--- Source records ---
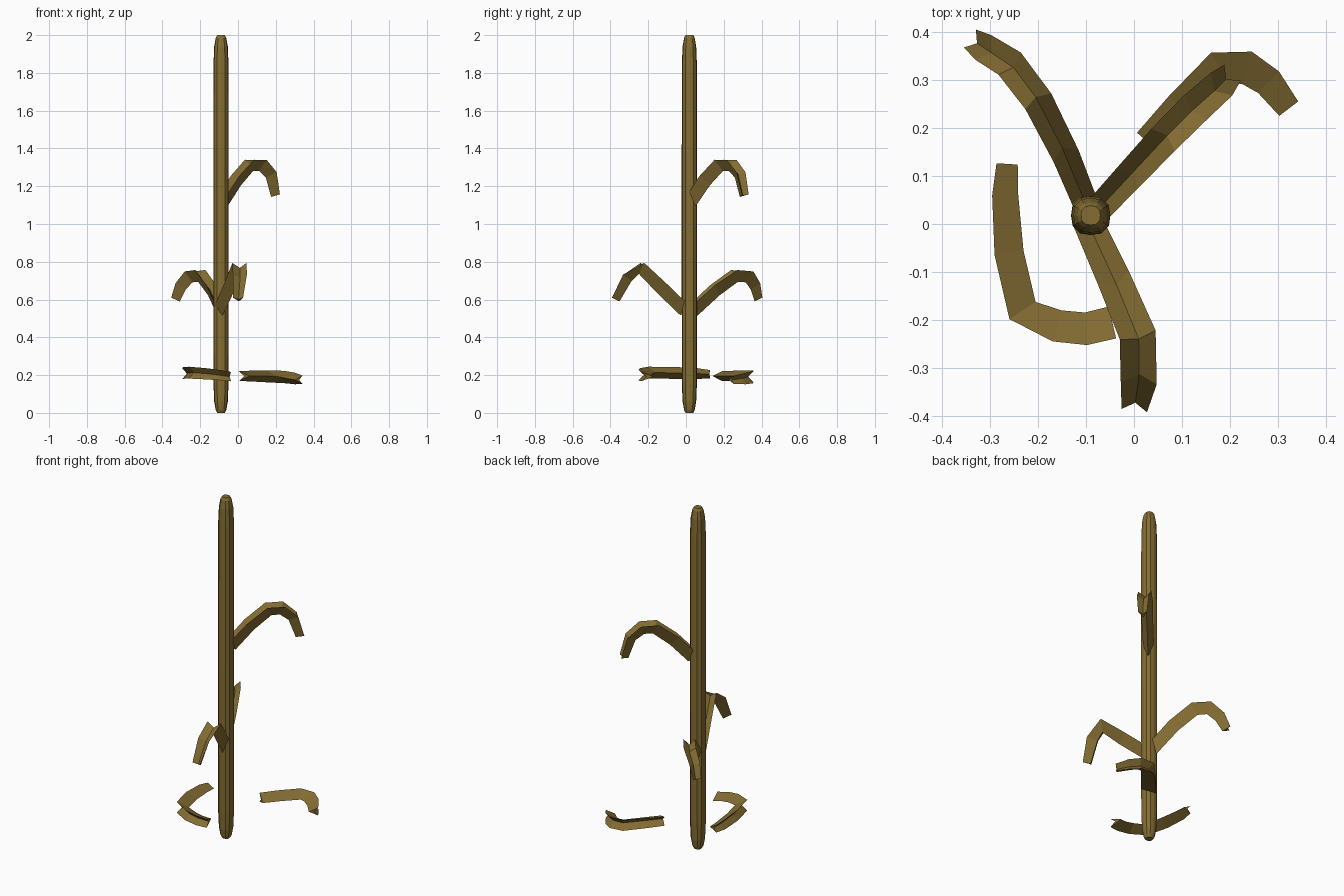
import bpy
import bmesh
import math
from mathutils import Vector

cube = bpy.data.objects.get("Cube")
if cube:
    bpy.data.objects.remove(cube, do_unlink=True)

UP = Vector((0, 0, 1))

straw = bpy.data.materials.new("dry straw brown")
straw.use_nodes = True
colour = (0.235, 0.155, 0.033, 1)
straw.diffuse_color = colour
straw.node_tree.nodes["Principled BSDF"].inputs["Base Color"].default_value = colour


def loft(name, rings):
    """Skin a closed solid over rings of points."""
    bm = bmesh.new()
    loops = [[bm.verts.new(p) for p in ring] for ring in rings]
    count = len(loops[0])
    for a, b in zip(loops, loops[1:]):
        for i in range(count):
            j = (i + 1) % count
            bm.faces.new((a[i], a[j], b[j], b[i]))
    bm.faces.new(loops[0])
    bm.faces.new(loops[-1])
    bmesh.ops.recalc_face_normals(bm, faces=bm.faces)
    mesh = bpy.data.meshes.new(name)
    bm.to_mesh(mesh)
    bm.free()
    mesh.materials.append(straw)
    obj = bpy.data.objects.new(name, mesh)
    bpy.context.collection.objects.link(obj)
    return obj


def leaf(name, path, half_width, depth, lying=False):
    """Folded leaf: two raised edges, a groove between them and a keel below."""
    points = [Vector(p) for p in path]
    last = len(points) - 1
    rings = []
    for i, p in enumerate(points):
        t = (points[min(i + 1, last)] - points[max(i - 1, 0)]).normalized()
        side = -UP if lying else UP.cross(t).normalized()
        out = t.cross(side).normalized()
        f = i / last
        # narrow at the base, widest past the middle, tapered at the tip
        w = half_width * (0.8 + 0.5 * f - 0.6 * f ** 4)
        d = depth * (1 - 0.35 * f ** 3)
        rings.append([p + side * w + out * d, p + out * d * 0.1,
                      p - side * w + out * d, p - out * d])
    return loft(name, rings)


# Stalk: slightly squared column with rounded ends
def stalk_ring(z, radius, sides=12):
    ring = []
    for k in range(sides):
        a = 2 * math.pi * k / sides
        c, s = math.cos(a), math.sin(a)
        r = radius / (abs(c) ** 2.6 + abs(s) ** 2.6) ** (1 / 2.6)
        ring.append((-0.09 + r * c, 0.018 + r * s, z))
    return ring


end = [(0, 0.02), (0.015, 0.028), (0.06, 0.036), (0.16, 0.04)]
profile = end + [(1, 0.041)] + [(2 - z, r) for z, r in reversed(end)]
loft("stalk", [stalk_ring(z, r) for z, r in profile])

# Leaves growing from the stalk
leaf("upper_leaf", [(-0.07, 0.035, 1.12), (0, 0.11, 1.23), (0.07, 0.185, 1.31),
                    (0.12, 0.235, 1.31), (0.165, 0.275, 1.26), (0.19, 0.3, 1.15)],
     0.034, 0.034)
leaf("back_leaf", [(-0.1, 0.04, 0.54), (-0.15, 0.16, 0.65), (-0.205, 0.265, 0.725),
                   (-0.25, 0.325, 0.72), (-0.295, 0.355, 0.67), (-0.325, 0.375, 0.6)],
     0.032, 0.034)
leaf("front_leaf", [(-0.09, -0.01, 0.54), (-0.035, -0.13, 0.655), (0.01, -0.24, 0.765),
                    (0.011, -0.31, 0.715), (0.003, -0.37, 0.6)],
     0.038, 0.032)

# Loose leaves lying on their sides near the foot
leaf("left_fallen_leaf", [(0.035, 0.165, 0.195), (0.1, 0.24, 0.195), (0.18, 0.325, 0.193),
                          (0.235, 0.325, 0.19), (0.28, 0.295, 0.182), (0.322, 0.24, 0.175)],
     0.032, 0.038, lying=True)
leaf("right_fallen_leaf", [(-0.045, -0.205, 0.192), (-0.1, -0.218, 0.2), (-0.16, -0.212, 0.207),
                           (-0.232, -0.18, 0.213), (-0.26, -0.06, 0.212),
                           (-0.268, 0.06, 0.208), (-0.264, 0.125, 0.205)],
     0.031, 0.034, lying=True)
---
| Task objective |
Count up the lines in the records that contain the word "materials" and reply with that figure only.

| Finished exercise |
2